Listed records:
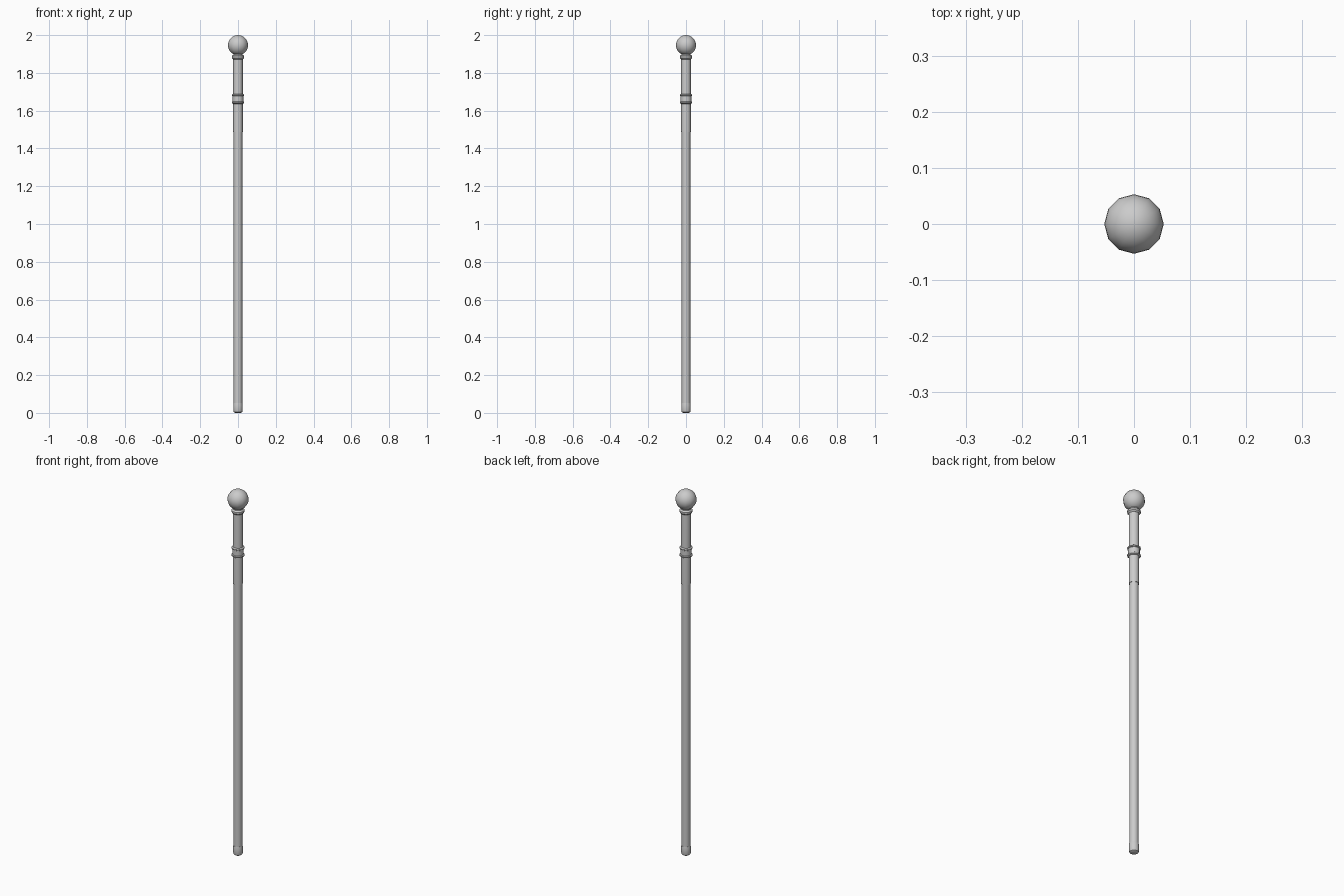
import bpy
from math import sin, cos, pi

if "Cube" in bpy.data.objects:
    bpy.data.objects.remove(bpy.data.objects["Cube"])

SIDES = 12


def lathe(name, profile):
    """Spin (radius, z) points, listed bottom to top, into a capped 12-sided solid."""
    verts, faces = [], []
    for r, z in profile:
        verts += [(r * cos(2 * pi * i / SIDES), r * sin(2 * pi * i / SIDES), z)
                  for i in range(SIDES)]
    for k in range(len(profile) - 1):
        a, b = k * SIDES, (k + 1) * SIDES
        for i in range(SIDES):
            j = (i + 1) % SIDES
            faces.append((a + i, a + j, b + j, b + i))
    faces.append(tuple(reversed(range(SIDES))))
    top = (len(profile) - 1) * SIDES
    faces.append(tuple(range(top, top + SIDES)))
    return finish(name, verts, faces)


def finish(name, verts, faces):
    mesh = bpy.data.meshes.new(name)
    mesh.from_pydata(verts, [], faces)
    obj = bpy.data.objects.new(name, mesh)
    bpy.context.collection.objects.link(obj)
    smooth(obj)
    return obj


def smooth(obj):
    bpy.ops.object.select_all(action='DESELECT')
    obj.select_set(True)
    bpy.context.view_layer.objects.active = obj
    bpy.ops.object.shade_smooth_by_angle(angle=pi / 5)


def ring(name, z, radius, half):
    """Rounded collar ring around the handle."""
    return lathe(name, [(radius - 0.007, z - half), (radius, z - half * 0.4),
                        (radius, z + half * 0.4), (radius - 0.007, z + half)])


# Rounded foot cap
lathe("foot_cap", [(0.016, 0.0), (0.022, 0.004), (0.025, 0.013), (0.025, 0.04), (0.023, 0.052)])

# Long shaft
lathe("shaft", [(0.0225, 0.04), (0.0225, 1.50)])

# Handle sleeve, with narrowed neck under the knob
lathe("handle_sleeve", [(0.0255, 1.487), (0.0255, 1.875), (0.024, 1.905)])

# Paired rings with a band between them
lathe("handle_band", [(0.0285, 1.645), (0.0285, 1.68)])
ring("lower_ring", 1.643, 0.033, 0.007)
ring("upper_ring", 1.682, 0.033, 0.007)

# Collar below the knob
ring("knob_collar", 1.884, 0.033, 0.012)

# Ball knob
bpy.ops.mesh.primitive_uv_sphere_add(segments=SIDES, ring_count=16, radius=0.053,
                                     location=(0, 0, 1.947))
knob = bpy.context.object
knob.name = "ball_knob"
smooth(knob)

Activity:
Should the entries hold any pictures, please omit those and print the remaining text exactly.

Written answer:
import bpy
from math import sin, cos, pi

if "Cube" in bpy.data.objects:
    bpy.data.objects.remove(bpy.data.objects["Cube"])

SIDES = 12


def lathe(name, profile):
    """Spin (radius, z) points, listed bottom to top, into a capped 12-sided solid."""
    verts, faces = [], []
    for r, z in profile:
        verts += [(r * cos(2 * pi * i / SIDES), r * sin(2 * pi * i / SIDES), z)
                  for i in range(SIDES)]
    for k in range(len(profile) - 1):
        a, b = k * SIDES, (k + 1) * SIDES
        for i in range(SIDES):
            j = (i + 1) % SIDES
            faces.append((a + i, a + j, b + j, b + i))
    faces.append(tuple(reversed(range(SIDES))))
    top = (len(profile) - 1) * SIDES
    faces.append(tuple(range(top, top + SIDES)))
    return finish(name, verts, faces)


def finish(name, verts, faces):
    mesh = bpy.data.meshes.new(name)
    mesh.from_pydata(verts, [], faces)
    obj = bpy.data.objects.new(name, mesh)
    bpy.context.collection.objects.link(obj)
    smooth(obj)
    return obj


def smooth(obj):
    bpy.ops.object.select_all(action='DESELECT')
    obj.select_set(True)
    bpy.context.view_layer.objects.active = obj
    bpy.ops.object.shade_smooth_by_angle(angle=pi / 5)


def ring(name, z, radius, half):
    """Rounded collar ring around the handle."""
    return lathe(name, [(radius - 0.007, z - half), (radius, z - half * 0.4),
                        (radius, z + half * 0.4), (radius - 0.007, z + half)])


# Rounded foot cap
lathe("foot_cap", [(0.016, 0.0), (0.022, 0.004), (0.025, 0.013), (0.025, 0.04), (0.023, 0.052)])

# Long shaft
lathe("shaft", [(0.0225, 0.04), (0.0225, 1.50)])

# Handle sleeve, with narrowed neck under the knob
lathe("handle_sleeve", [(0.0255, 1.487), (0.0255, 1.875), (0.024, 1.905)])

# Paired rings with a band between them
lathe("handle_band", [(0.0285, 1.645), (0.0285, 1.68)])
ring("lower_ring", 1.643, 0.033, 0.007)
ring("upper_ring", 1.682, 0.033, 0.007)

# Collar below the knob
ring("knob_collar", 1.884, 0.033, 0.012)

# Ball knob
bpy.ops.mesh.primitive_uv_sphere_add(segments=SIDES, ring_count=16, radius=0.053,
                                     location=(0, 0, 1.947))
knob = bpy.context.object
knob.name = "ball_knob"
smooth(knob)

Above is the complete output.